## Assignment
Exclude all images and print the entries below exactly.

## Data under study
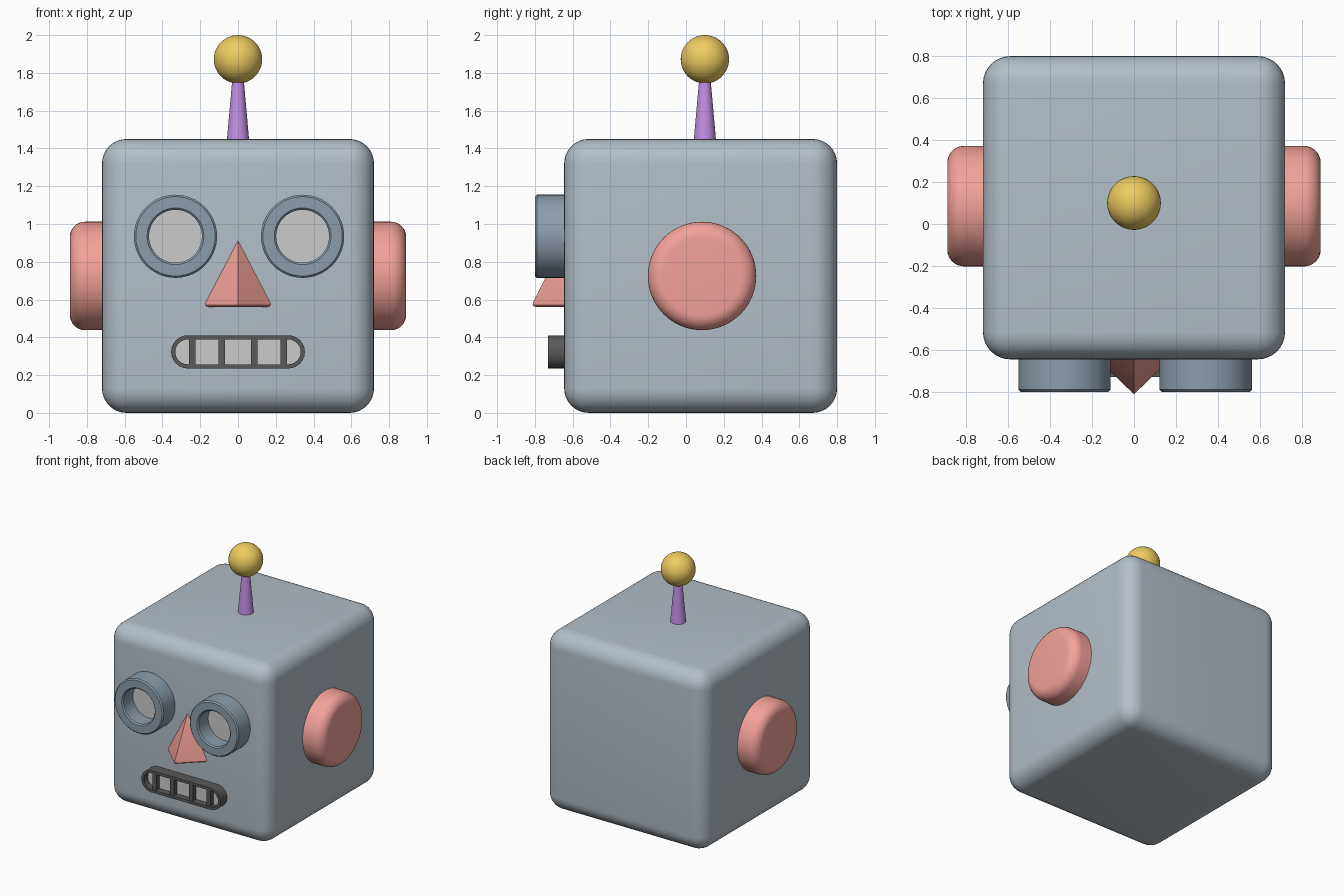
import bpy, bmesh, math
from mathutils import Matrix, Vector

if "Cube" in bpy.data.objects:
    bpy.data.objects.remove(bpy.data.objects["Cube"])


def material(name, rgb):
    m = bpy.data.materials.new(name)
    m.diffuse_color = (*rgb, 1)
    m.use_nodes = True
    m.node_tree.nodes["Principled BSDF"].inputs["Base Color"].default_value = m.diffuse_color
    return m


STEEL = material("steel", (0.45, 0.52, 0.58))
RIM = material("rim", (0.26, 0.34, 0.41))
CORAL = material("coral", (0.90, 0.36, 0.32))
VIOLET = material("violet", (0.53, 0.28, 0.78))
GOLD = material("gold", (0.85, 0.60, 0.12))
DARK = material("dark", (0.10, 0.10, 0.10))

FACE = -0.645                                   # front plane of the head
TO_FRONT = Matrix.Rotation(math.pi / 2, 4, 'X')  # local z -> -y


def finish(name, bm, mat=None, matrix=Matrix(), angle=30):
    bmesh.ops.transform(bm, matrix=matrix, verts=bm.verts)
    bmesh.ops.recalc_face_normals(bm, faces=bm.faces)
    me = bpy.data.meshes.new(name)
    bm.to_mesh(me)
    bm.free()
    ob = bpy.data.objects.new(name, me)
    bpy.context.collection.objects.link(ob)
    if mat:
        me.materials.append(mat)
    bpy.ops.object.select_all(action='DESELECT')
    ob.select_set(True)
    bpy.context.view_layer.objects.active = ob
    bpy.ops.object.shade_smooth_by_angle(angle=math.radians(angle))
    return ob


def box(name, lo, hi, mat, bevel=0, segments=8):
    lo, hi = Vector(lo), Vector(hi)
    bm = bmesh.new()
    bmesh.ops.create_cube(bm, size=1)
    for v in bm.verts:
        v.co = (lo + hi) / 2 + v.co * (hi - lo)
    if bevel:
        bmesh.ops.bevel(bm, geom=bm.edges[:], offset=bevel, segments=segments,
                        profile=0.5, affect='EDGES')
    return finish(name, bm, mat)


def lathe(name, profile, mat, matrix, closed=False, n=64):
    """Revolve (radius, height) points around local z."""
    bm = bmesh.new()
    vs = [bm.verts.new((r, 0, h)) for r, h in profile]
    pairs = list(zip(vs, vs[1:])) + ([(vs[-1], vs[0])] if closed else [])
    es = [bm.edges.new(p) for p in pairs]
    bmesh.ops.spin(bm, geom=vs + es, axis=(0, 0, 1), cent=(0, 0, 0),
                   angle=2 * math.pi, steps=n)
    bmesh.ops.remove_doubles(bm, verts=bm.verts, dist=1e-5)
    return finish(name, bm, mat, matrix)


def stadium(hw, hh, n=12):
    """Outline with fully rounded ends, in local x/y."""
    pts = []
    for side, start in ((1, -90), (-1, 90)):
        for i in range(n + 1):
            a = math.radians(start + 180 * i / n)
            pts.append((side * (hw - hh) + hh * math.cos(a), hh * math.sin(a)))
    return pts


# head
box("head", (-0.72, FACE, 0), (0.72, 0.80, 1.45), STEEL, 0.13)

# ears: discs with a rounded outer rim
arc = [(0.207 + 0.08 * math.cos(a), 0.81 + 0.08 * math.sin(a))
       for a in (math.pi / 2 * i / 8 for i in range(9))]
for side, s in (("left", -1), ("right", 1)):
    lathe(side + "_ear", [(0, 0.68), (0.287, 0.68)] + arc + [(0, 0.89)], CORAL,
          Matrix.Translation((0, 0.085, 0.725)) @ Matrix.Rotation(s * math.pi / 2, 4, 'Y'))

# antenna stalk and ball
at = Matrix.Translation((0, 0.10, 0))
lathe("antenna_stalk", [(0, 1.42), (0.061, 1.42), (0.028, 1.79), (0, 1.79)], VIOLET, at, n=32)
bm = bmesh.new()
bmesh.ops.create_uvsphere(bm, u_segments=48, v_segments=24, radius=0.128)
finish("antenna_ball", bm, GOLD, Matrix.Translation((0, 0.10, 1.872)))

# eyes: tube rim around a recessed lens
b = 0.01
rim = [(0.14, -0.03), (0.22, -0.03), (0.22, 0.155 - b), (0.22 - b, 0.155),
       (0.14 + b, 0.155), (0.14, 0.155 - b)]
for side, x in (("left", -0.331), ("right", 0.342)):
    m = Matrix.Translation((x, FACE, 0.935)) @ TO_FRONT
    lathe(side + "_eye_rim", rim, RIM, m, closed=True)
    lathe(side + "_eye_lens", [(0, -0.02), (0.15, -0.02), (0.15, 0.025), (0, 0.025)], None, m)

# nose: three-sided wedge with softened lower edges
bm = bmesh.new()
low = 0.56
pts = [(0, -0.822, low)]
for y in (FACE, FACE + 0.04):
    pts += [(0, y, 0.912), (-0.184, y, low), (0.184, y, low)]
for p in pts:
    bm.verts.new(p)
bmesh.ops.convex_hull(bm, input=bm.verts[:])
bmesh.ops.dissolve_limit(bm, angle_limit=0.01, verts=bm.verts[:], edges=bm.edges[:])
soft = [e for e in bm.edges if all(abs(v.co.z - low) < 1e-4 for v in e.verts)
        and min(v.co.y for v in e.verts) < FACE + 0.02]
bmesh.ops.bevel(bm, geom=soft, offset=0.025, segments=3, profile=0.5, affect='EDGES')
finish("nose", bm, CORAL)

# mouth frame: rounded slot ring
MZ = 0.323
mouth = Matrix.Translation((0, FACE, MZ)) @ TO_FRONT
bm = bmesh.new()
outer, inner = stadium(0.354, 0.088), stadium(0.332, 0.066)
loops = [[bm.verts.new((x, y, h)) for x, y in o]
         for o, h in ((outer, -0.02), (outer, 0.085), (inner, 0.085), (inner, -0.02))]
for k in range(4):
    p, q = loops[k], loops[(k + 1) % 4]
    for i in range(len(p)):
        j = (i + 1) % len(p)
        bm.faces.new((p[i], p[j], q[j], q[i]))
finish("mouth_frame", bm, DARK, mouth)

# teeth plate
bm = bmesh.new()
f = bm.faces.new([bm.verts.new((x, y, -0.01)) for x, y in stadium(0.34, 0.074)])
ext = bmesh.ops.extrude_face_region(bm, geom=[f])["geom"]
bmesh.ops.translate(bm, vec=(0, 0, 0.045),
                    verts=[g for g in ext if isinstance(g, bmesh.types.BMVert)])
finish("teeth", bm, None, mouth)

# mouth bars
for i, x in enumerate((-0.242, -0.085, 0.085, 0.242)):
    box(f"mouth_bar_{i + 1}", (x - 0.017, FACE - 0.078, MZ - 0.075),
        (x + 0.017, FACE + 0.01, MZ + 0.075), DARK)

## Exercise answer
import bpy, bmesh, math
from mathutils import Matrix, Vector

if "Cube" in bpy.data.objects:
    bpy.data.objects.remove(bpy.data.objects["Cube"])


def material(name, rgb):
    m = bpy.data.materials.new(name)
    m.diffuse_color = (*rgb, 1)
    m.use_nodes = True
    m.node_tree.nodes["Principled BSDF"].inputs["Base Color"].default_value = m.diffuse_color
    return m


STEEL = material("steel", (0.45, 0.52, 0.58))
RIM = material("rim", (0.26, 0.34, 0.41))
CORAL = material("coral", (0.90, 0.36, 0.32))
VIOLET = material("violet", (0.53, 0.28, 0.78))
GOLD = material("gold", (0.85, 0.60, 0.12))
DARK = material("dark", (0.10, 0.10, 0.10))

FACE = -0.645                                   # front plane of the head
TO_FRONT = Matrix.Rotation(math.pi / 2, 4, 'X')  # local z -> -y


def finish(name, bm, mat=None, matrix=Matrix(), angle=30):
    bmesh.ops.transform(bm, matrix=matrix, verts=bm.verts)
    bmesh.ops.recalc_face_normals(bm, faces=bm.faces)
    me = bpy.data.meshes.new(name)
    bm.to_mesh(me)
    bm.free()
    ob = bpy.data.objects.new(name, me)
    bpy.context.collection.objects.link(ob)
    if mat:
        me.materials.append(mat)
    bpy.ops.object.select_all(action='DESELECT')
    ob.select_set(True)
    bpy.context.view_layer.objects.active = ob
    bpy.ops.object.shade_smooth_by_angle(angle=math.radians(angle))
    return ob


def box(name, lo, hi, mat, bevel=0, segments=8):
    lo, hi = Vector(lo), Vector(hi)
    bm = bmesh.new()
    bmesh.ops.create_cube(bm, size=1)
    for v in bm.verts:
        v.co = (lo + hi) / 2 + v.co * (hi - lo)
    if bevel:
        bmesh.ops.bevel(bm, geom=bm.edges[:], offset=bevel, segments=segments,
                        profile=0.5, affect='EDGES')
    return finish(name, bm, mat)


def lathe(name, profile, mat, matrix, closed=False, n=64):
    """Revolve (radius, height) points around local z."""
    bm = bmesh.new()
    vs = [bm.verts.new((r, 0, h)) for r, h in profile]
    pairs = list(zip(vs, vs[1:])) + ([(vs[-1], vs[0])] if closed else [])
    es = [bm.edges.new(p) for p in pairs]
    bmesh.ops.spin(bm, geom=vs + es, axis=(0, 0, 1), cent=(0, 0, 0),
                   angle=2 * math.pi, steps=n)
    bmesh.ops.remove_doubles(bm, verts=bm.verts, dist=1e-5)
    return finish(name, bm, mat, matrix)


def stadium(hw, hh, n=12):
    """Outline with fully rounded ends, in local x/y."""
    pts = []
    for side, start in ((1, -90), (-1, 90)):
        for i in range(n + 1):
            a = math.radians(start + 180 * i / n)
            pts.append((side * (hw - hh) + hh * math.cos(a), hh * math.sin(a)))
    return pts


# head
box("head", (-0.72, FACE, 0), (0.72, 0.80, 1.45), STEEL, 0.13)

# ears: discs with a rounded outer rim
arc = [(0.207 + 0.08 * math.cos(a), 0.81 + 0.08 * math.sin(a))
       for a in (math.pi / 2 * i / 8 for i in range(9))]
for side, s in (("left", -1), ("right", 1)):
    lathe(side + "_ear", [(0, 0.68), (0.287, 0.68)] + arc + [(0, 0.89)], CORAL,
          Matrix.Translation((0, 0.085, 0.725)) @ Matrix.Rotation(s * math.pi / 2, 4, 'Y'))

# antenna stalk and ball
at = Matrix.Translation((0, 0.10, 0))
lathe("antenna_stalk", [(0, 1.42), (0.061, 1.42), (0.028, 1.79), (0, 1.79)], VIOLET, at, n=32)
bm = bmesh.new()
bmesh.ops.create_uvsphere(bm, u_segments=48, v_segments=24, radius=0.128)
finish("antenna_ball", bm, GOLD, Matrix.Translation((0, 0.10, 1.872)))

# eyes: tube rim around a recessed lens
b = 0.01
rim = [(0.14, -0.03), (0.22, -0.03), (0.22, 0.155 - b), (0.22 - b, 0.155),
       (0.14 + b, 0.155), (0.14, 0.155 - b)]
for side, x in (("left", -0.331), ("right", 0.342)):
    m = Matrix.Translation((x, FACE, 0.935)) @ TO_FRONT
    lathe(side + "_eye_rim", rim, RIM, m, closed=True)
    lathe(side + "_eye_lens", [(0, -0.02), (0.15, -0.02), (0.15, 0.025), (0, 0.025)], None, m)

# nose: three-sided wedge with softened lower edges
bm = bmesh.new()
low = 0.56
pts = [(0, -0.822, low)]
for y in (FACE, FACE + 0.04):
    pts += [(0, y, 0.912), (-0.184, y, low), (0.184, y, low)]
for p in pts:
    bm.verts.new(p)
bmesh.ops.convex_hull(bm, input=bm.verts[:])
bmesh.ops.dissolve_limit(bm, angle_limit=0.01, verts=bm.verts[:], edges=bm.edges[:])
soft = [e for e in bm.edges if all(abs(v.co.z - low) < 1e-4 for v in e.verts)
        and min(v.co.y for v in e.verts) < FACE + 0.02]
bmesh.ops.bevel(bm, geom=soft, offset=0.025, segments=3, profile=0.5, affect='EDGES')
finish("nose", bm, CORAL)

# mouth frame: rounded slot ring
MZ = 0.323
mouth = Matrix.Translation((0, FACE, MZ)) @ TO_FRONT
bm = bmesh.new()
outer, inner = stadium(0.354, 0.088), stadium(0.332, 0.066)
loops = [[bm.verts.new((x, y, h)) for x, y in o]
         for o, h in ((outer, -0.02), (outer, 0.085), (inner, 0.085), (inner, -0.02))]
for k in range(4):
    p, q = loops[k], loops[(k + 1) % 4]
    for i in range(len(p)):
        j = (i + 1) % len(p)
        bm.faces.new((p[i], p[j], q[j], q[i]))
finish("mouth_frame", bm, DARK, mouth)

# teeth plate
bm = bmesh.new()
f = bm.faces.new([bm.verts.new((x, y, -0.01)) for x, y in stadium(0.34, 0.074)])
ext = bmesh.ops.extrude_face_region(bm, geom=[f])["geom"]
bmesh.ops.translate(bm, vec=(0, 0, 0.045),
                    verts=[g for g in ext if isinstance(g, bmesh.types.BMVert)])
finish("teeth", bm, None, mouth)

# mouth bars
for i, x in enumerate((-0.242, -0.085, 0.085, 0.242)):
    box(f"mouth_bar_{i + 1}", (x - 0.017, FACE - 0.078, MZ - 0.075),
        (x + 0.017, FACE + 0.01, MZ + 0.075), DARK)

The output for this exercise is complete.